The tactical situation midway through our most recent Encounters session (#14- Watchers in the Water) seemed distressingly familiar: lizardfolk attacking, PCs falling. But where we only had four adventurers in the previous fight, this time there were a whopping seven of us battling the fierce reptilian humanoids. So although we got knocked around again, having such a large group of players allowed us to prevail through sheer numbers. Eldeth was satisfyingly vicious in this session as he sought to make up for all the time he spent dying in the last encounter. After chopping down the lizardfolk Savage mentioned above, he ended the fight by charging across the clearing and taking out the last pesky Magi.
The day after that game session, I went to the library to get a few books to read over the holidays. On a whim, I checked to see if they had any D&D books and was pleasantly surprised to find that the 4e Dungeon Master’s Guide (DMG1) and Monster Manual (MM1) were not only listed in the library catalog, but were both on the shelf. Nice!

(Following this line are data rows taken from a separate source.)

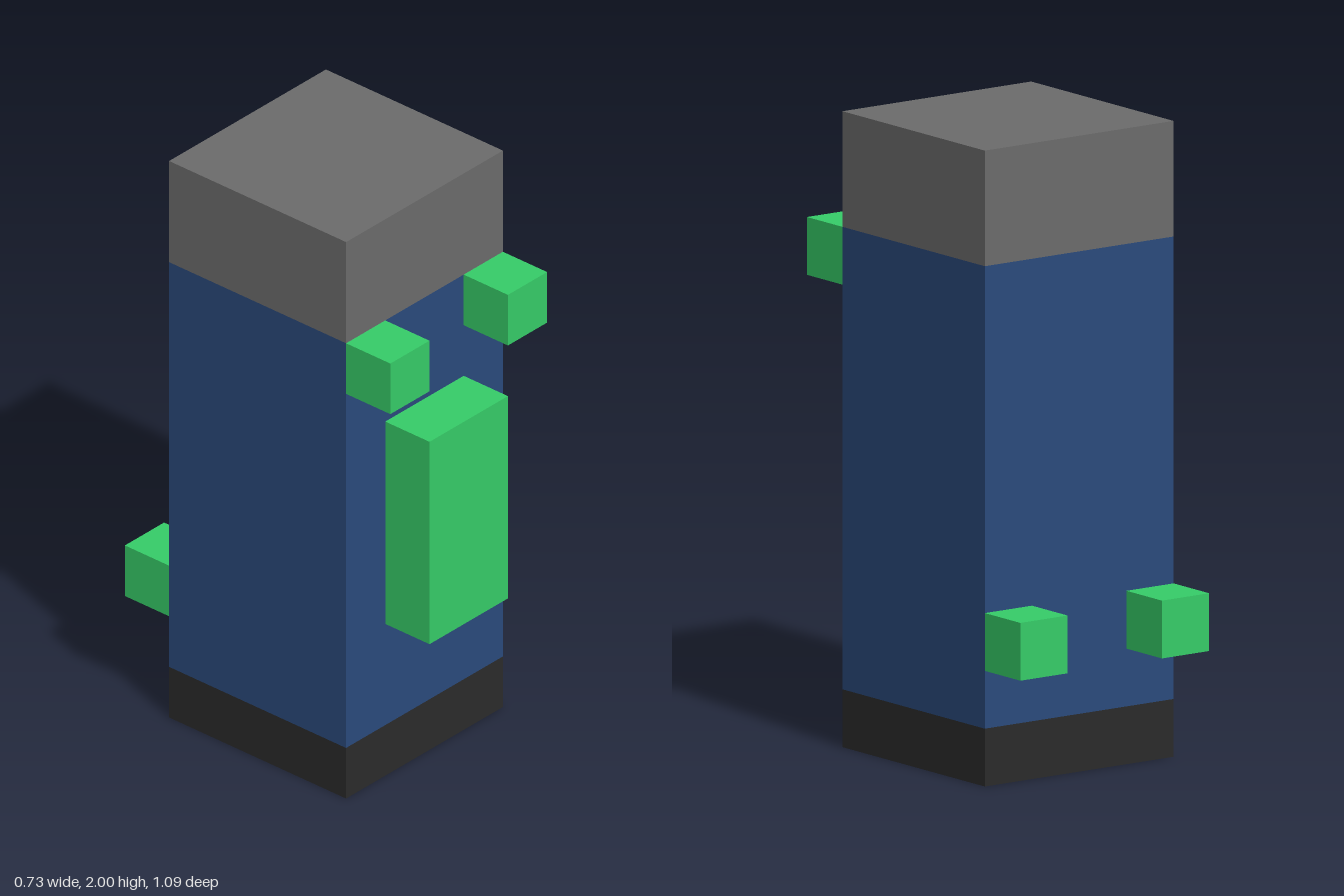
import * as THREE from 'three';

const U = 2 / 11; // block unit: the model is 11 units tall

export function createModel() {
  const model = new THREE.Group();
  const mat = (name, color) => {
    const m = new THREE.MeshStandardMaterial({ color });
    m.name = name;
    return m;
  };
  const black = mat('black', 0x2b2b2b);
  const blue = mat('blue', 0x2a4a7c);
  const grey = mat('grey', 0x6c6c6c);
  const green = mat('green', 0x36cc68);

  // Box of w x h x d units, with its base at y and its centre at x, z
  const block = (name, material, [w, h, d], [x, y, z]) => {
    const mesh = new THREE.Mesh(new THREE.BoxGeometry(w * U, h * U, d * U), material);
    mesh.position.set(x * U, (y + h / 2) * U, z * U);
    mesh.name = name;
    model.add(mesh);
  };

  // Stacked column
  block('base', black, [4, 1, 4], [0, 0, 0]);
  block('body', blue, [4, 8, 4], [0, 1, 0]);
  block('cap', grey, [4, 2, 4], [0, 9, 0]);

  // Front panel
  block('frontPanel', green, [2, 4, 1], [0, 3, 2.5]);

  // Mirrored cubes: high on the front, low on the back
  for (const [side, s] of [['left', 1], ['right', -1]]) {
    block(side + 'FrontCube', green, [1, 1, 1], [s * 1.5, 8, 2.5]);
    block(side + 'BackCube', green, [1, 1, 1], [s * 1.5, 2, -2.5]);
  }
  return model;
}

I took the DMG1 to the airport with me on Christmas Eve and managed to skim through most of it while I waited for my wife’s flight. One section that caught my interest was the part about Player Motivations (pages 8-10). I didn’t remember seeing that section in the Dungeon Master’s Book (the 6”x9” softcover book that comes with the D&D Essentials Dungeon Master’s Kit). Sure enough, when I got home and paged through the DMB, there was nothing in it about the types of players.

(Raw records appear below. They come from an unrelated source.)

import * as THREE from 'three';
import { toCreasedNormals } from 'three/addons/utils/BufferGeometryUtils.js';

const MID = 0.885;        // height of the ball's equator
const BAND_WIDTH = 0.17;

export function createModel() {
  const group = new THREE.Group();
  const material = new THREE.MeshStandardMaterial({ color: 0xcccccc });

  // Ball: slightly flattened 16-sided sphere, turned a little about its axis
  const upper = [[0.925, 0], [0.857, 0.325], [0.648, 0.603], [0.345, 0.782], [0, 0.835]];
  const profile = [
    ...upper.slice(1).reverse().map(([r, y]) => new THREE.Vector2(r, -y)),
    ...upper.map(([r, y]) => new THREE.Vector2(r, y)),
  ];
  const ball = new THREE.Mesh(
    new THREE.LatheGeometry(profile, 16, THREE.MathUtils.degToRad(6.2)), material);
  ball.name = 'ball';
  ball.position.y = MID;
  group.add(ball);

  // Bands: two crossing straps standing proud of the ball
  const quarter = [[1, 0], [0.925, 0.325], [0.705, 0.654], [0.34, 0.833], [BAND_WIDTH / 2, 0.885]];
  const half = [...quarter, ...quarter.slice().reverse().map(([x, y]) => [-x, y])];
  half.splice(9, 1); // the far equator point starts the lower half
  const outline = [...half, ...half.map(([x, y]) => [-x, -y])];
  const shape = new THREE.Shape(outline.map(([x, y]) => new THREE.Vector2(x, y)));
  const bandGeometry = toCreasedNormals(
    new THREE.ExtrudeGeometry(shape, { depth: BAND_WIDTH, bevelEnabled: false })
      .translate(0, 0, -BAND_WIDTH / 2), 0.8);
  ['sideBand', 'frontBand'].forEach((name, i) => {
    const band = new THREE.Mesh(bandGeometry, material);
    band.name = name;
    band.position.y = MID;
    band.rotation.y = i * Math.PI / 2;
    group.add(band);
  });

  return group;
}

The DMG1 identifies and describes eight basic player motivation categories: actor, explorer, instigator, power gamer, slayer, storyteller, thinker, and watcher. The core assumption behind all of this is that “everybody plays D&D to have fun, but different people get their enjoyment from different aspects of the game.” Finding all of this particularly interesting, I naturally wondered which category might best describe my motivation for playing the game.
Here’s a brief rundown of the eight basic player motivations…
- Actor: You like to pretend to be your character, valuing your character’s personality and motivations over mechanical game elements.
- Explorer: You want to experience the wonders of the game world, learning about the people, places, and history you encounter.
- Instigator: You enjoy making things happen. You prefer action over planning, and sometimes make deliberate bad choices to see what happens.
- Power Gamer: You like to optimize your characters, choosing the best mechanical elements to create a perfect build.
- Slayer: You just love to kill monsters, and you prefer combat to any other situation.
- Storyteller: You want to hear the ongoing story of the game. It’s important that your character’s background is significant to the game’s narrative.
- Thinker: You prefer to make careful choices, solving challenges and puzzles in an organized and methodical way.
- Watcher: You like being part of the group, but you don’t want to be the center of attention. You just want everyone to have fun.
Luckily, I happened to receive the Player’s Strategy Guide (PSG) as a Christmas gift and within its pages is a quiz entitled, “What’s Your Motivation?” Taking the quiz is supposed to help you find out how important each of the eight motivations is for you. I was game, so I sat down to work my way through the quiz’s ten questions. At the end, I added up the number of points I scored for each motivation. (Note: My score adds up to more than ten since the instructions state that if you can’t decide between two options, you’re supposed to select both.)
Actor, Storyteller, Instigator: 1
Explorer, Power Gamer, Thinker: 2
So there’s the official result… I’m a slayer. With that in mind, it looks as if it’s no mistake that I’m playing Eldeth, valiant male dwarf fighter dude, in these Encounters sessions. Although other warriors might focus on defense or fancy maneuvers, as a slayer Eldeth has trained from his first day of combat to cut down his foes without mercy. His greataxe is one of the most devastating weapons available. There’s nothing subtle about his approach to combat; he simply closes with foes and hews them down as quickly as possible. (FYI: The photo below is the mini I've been using to represent Eldeth while playing D&D Encounters.)
The question and answer in the PSG quiz that totally pegged me was #3…
Question: A social skill challenge with the prince of Efreet broke down, and now the party has to fight their way out of the City of Brass. What explains the breakdown?
Answer: Who cares? It’s time to stop talking and start kicking efreet butt!